Victoria Broxton

Victoria Broxton graduated from Duncan of Jordanstone College of Art in 2000, followed by a Masters of Fine Art in 2004.

She says about her work:

The human body has long inspired artists and representations of it can be found in many of the world’s greatest works of art.

Such works could not have been produced without meticulous study and observation. Nowadays, figure drawing is in danger of being regarded as an outmoded means of artistic expression.

The demise of life drawing in our art institutions is lamentable, because the disciplines it teaches underpin most of our visual language and these are very often productively transferred to other areas of art and design.

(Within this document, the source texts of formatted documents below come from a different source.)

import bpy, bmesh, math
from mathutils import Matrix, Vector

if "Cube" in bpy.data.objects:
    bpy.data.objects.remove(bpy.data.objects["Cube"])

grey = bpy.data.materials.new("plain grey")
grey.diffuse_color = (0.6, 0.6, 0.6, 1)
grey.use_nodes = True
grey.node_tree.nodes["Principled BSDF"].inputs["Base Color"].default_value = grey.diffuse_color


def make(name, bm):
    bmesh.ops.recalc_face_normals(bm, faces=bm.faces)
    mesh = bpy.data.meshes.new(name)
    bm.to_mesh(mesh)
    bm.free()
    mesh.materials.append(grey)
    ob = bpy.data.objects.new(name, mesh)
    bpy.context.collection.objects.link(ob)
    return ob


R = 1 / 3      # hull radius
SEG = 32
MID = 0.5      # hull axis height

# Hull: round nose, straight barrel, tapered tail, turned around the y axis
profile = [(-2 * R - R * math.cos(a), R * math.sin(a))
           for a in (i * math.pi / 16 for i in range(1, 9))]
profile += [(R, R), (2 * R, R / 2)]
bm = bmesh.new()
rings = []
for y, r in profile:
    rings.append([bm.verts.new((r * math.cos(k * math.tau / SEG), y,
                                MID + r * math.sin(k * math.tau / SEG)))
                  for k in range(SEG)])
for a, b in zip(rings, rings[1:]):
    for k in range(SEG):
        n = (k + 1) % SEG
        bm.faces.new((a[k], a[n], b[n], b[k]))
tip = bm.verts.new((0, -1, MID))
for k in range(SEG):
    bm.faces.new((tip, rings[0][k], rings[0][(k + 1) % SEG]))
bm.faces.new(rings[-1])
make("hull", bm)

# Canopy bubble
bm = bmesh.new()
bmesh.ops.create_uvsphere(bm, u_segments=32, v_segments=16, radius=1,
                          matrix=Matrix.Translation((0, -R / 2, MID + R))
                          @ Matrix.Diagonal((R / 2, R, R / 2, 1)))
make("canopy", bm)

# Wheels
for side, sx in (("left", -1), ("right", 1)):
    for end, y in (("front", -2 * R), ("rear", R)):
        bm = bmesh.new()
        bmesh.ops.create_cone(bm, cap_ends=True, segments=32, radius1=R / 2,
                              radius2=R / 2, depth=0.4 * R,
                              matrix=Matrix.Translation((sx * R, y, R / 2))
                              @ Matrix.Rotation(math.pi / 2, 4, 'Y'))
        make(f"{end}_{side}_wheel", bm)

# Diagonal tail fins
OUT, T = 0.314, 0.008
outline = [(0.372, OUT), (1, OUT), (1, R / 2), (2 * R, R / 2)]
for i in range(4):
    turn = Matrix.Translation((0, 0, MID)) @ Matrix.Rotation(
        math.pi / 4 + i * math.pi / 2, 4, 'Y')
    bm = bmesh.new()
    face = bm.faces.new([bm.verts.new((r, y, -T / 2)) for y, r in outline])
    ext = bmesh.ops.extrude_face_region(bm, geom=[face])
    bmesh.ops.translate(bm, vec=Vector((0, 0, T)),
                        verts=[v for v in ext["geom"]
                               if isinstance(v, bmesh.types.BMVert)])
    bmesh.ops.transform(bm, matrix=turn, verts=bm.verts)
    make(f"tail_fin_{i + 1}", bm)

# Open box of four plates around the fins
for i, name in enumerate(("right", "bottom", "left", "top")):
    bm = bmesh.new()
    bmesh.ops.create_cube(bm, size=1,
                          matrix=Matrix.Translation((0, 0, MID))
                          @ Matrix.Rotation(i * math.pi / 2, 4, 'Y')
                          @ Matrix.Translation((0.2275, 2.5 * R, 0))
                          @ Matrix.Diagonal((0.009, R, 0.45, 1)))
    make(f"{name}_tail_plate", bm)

As artists, we use visual information to convey our innermost thoughts and ideas. The human form and condition, have been used continuously by artists down through the ages to convey a wealth of such information, and how to communicate this to the viewer is one of the most difficult challenges an artist can face.


So central is the human form to the history of art that it inevitably became an accepted standard against which draftsmen tested and sharpened essential drawing skills’.


As we become more engaged with technology, we humans are becoming ‘mind heavy’ and are losing the ability to stay connected with our own bodies.


Focusing on the human figure with the understanding that it is the most expressive vehicle in which to represent the human condition, I am interested in creating artworks that also serve to embody my deeper interests of Anatomy, Eastern philosophy, and Movement practices and I have continually tried to capture the essence of each within my work.